> WHAT TO PRODUCE:
After locating the line with "ob.select_set(True)" in the data that follows, return it and every later line exactly, up to and including the line with "bmesh.ops.remove_doubles(bm, verts=bm.verts, dist=1e-5)".

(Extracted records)

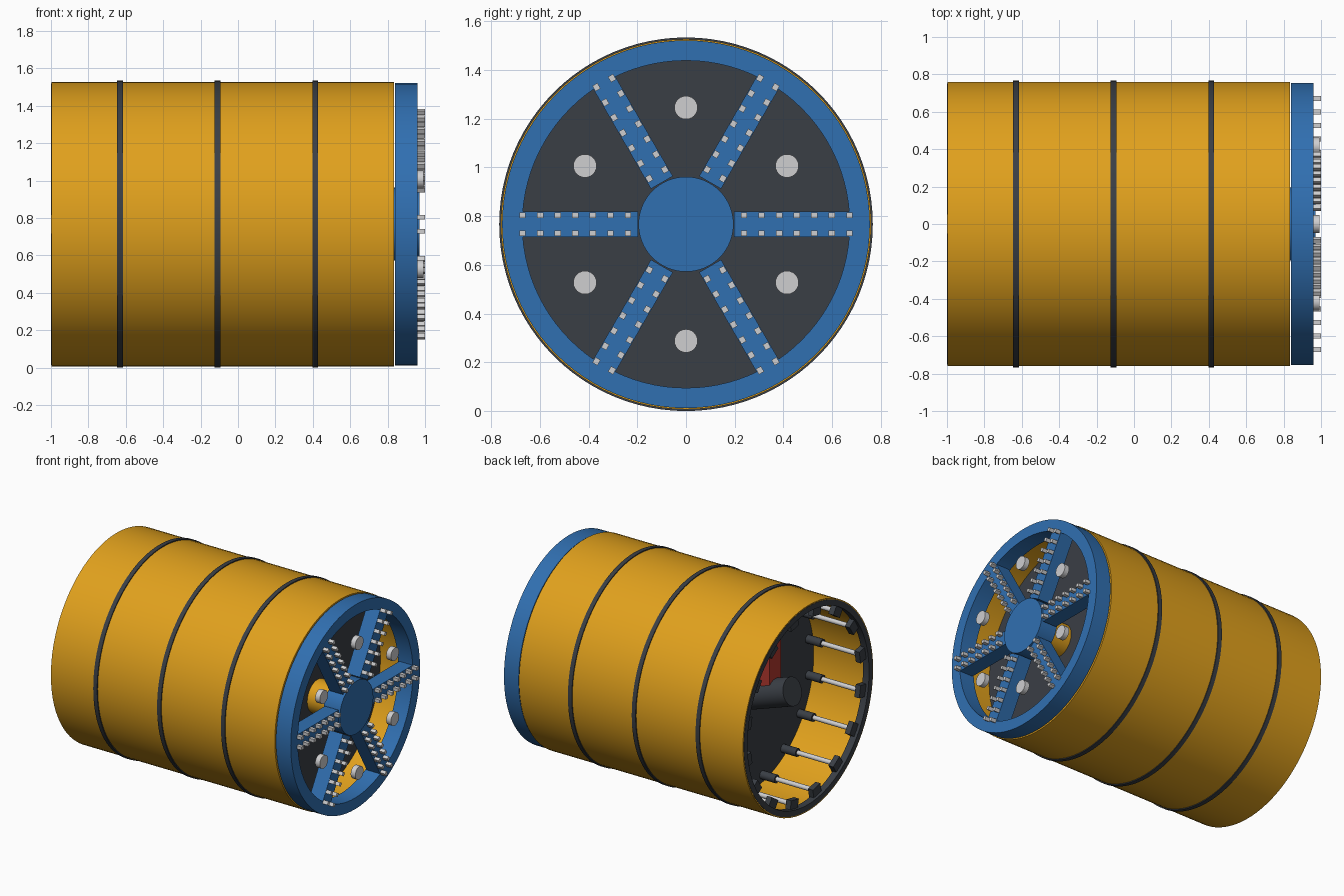
import bpy, bmesh, math
from mathutils import Matrix, Vector

cube = bpy.data.objects.get("Cube")
if cube:
    bpy.data.objects.remove(cube)

AXIS_Z = 0.767


def material(name, rgb):
    m = bpy.data.materials.new(name)
    m.use_nodes = True
    m.diffuse_color = (*rgb, 1)
    bsdf = next(n for n in m.node_tree.nodes if n.type == 'BSDF_PRINCIPLED')
    bsdf.inputs["Base Color"].default_value = (*rgb, 1)
    return m


YELLOW = material("shield yellow", (0.75, 0.355, 0.012))
BLUE = material("cutter blue", (0.03, 0.16, 0.44))
DARK = material("dark steel", (0.042, 0.049, 0.06))
GREY = material("bright steel", (0.62, 0.62, 0.63))
RED = material("erector red", (0.45, 0.04, 0.028))


def finish(name, bm, mat):
    bmesh.ops.recalc_face_normals(bm, faces=bm.faces)
    mesh = bpy.data.meshes.new(name)
    bm.to_mesh(mesh)
    bm.free()
    mesh.materials.append(mat)
    ob = bpy.data.objects.new(name, mesh)
    ob.location.z = AXIS_Z
    bpy.context.collection.objects.link(ob)
    bpy.ops.object.select_all(action='DESELECT')
    ob.select_set(True)
    bpy.context.view_layer.objects.active = ob
    bpy.ops.object.shade_smooth_by_angle(angle=math.radians(35))
    return ob


def ring(name, x0, x1, outer, inner, mat, sides=96):
    """Tube around the x axis, spun from a rectangular section."""
    bm = bmesh.new()
    section = [bm.verts.new((x, 0, r)) for x, r in
               ((x0, inner), (x1, inner), (x1, outer), (x0, outer))]
    edges = [bm.edges.new((section[i], section[(i + 1) % 4])) for i in range(4)]
    bmesh.ops.spin(bm, geom=section + edges, cent=(0, 0, 0), axis=(1, 0, 0),
                   angle=math.tau, steps=sides, use_merge=True)
    bmesh.ops.remove_doubles(bm, verts=bm.verts, dist=1e-5)
    return finish(name, bm, mat)


def turn(angle):
    # Angle in degrees about the machine axis, measured from +y towards +z
    return Matrix.Rotation(math.radians(angle), 4, 'X')


def add_box(bm, low, high, spin=0):
    low, high = Vector(low), Vector(high)
    m = turn(spin) @ Matrix.Translation((low + high) / 2) @ Matrix.Diagonal((*(high - low), 1))
    bmesh.ops.create_cube(bm, size=1, matrix=m)


def add_rod(bm, start, end, radius, sides=24, spin=0):
    start, end = Vector(start), Vector(end)
    d = end - start
    m = (turn(spin) @ Matrix.Translation((start + end) / 2)
         @ d.to_track_quat('Z', 'Y').to_matrix().to_4x4())
    bmesh.ops.create_cone(bm, cap_ends=True, segments=sides, radius1=radius,
                          radius2=radius, depth=d.length, matrix=m)


def rod(name, start, end, radius, mat, sides=48):
    bm = bmesh.new()
    add_rod(bm, start, end, radius, sides)
    return finish(name, bm, mat)


def box(name, low, high, mat):
    bm = bmesh.new()
    add_box(bm, low, high)
    return finish(name, bm, mat)


# Shield shell with joint bands and tail seal
ring("shield", -0.998, 0.833, 0.76, 0.735, YELLOW)
for i in range(3):
    ring(f"joint_band_{i + 1}", -0.647 + i * 0.522, -0.615 + i * 0.522, 0.767, 0.75, DARK)
ring("tail_seal", -1, -0.95, 0.752, 0.71, DARK)

# Bulkheads
rod("front_bulkhead", (0.59, 0, 0), (0.65, 0, 0), 0.737, DARK, 96)
rod("rear_bulkhead", (-0.53, 0, 0), (-0.47, 0, 0), 0.737, DARK, 96)

# Cutter head rim, hub and drive shaft
ring("cutter_rim", 0.84, 0.96, 0.755, 0.672, BLUE)
rod("cutter_hub", (0.835, 0, 0), (0.97, 0, 0), 0.195, BLUE, 64)
rod("drive_shaft", (0.62, 0, 0), (0.84, 0, 0), 0.12, YELLOW)

# Spokes with two rows of teeth, and disc cutters between them
spokes, teeth, discs = bmesh.new(), bmesh.new(), bmesh.new()
for angle in range(0, 360, 60):
    add_box(spokes, (0.85, 0.198, -0.052), (0.96, 0.69, 0.052), angle)
    for k in range(7):
        y = 0.238 + k * 0.0722
        for z in (-0.037, 0.037):
            add_box(teeth, (0.95, y - 0.013, z - 0.012), (1.0, y + 0.013, z + 0.012), angle)
    add_rod(discs, (0.955, 0.479, 0), (0.993, 0.479, 0), 0.048, 24, angle + 30)
finish("spokes", spokes, BLUE)
finish("cutter_teeth", teeth, GREY)
finish("disc_cutters", discs, GREY)

# Thrust jacks around the tail
bodies, rams, shoes = bmesh.new(), bmesh.new(), bmesh.new()
for i in range(16):
    angle = (i + 0.5) * 360 / 16
    add_rod(bodies, (-0.5, 0.68, 0), (-0.65, 0.68, 0), 0.03, 16, angle)
    add_rod(rams, (-0.64, 0.68, 0), (-0.95, 0.68, 0), 0.017, 16, angle)
    add_box(shoes, (-0.98, 0.645, -0.045), (-0.94, 0.72, 0.045), angle)
finish("jack_bodies", bodies, DARK)
finish("jack_rams", rams, GREY)
finish("jack_shoes", shoes, DARK)

# Inclined screw conveyor and segment erector
rod("screw_conveyor", (-0.4, 0, -0.07), (-0.87, 0, 0.09), 0.1, DARK)
box("erector_arm", (-0.73, -0.065, 0.1), (-0.58, 0.065, 0.5), RED)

> EXERCISE RESULT:
    ob.select_set(True)
    bpy.context.view_layer.objects.active = ob
    bpy.ops.object.shade_smooth_by_angle(angle=math.radians(35))
    return ob


def ring(name, x0, x1, outer, inner, mat, sides=96):
    """Tube around the x axis, spun from a rectangular section."""
    bm = bmesh.new()
    section = [bm.verts.new((x, 0, r)) for x, r in
               ((x0, inner), (x1, inner), (x1, outer), (x0, outer))]
    edges = [bm.edges.new((section[i], section[(i + 1) % 4])) for i in range(4)]
    bmesh.ops.spin(bm, geom=section + edges, cent=(0, 0, 0), axis=(1, 0, 0),
                   angle=math.tau, steps=sides, use_merge=True)
    bmesh.ops.remove_doubles(bm, verts=bm.verts, dist=1e-5)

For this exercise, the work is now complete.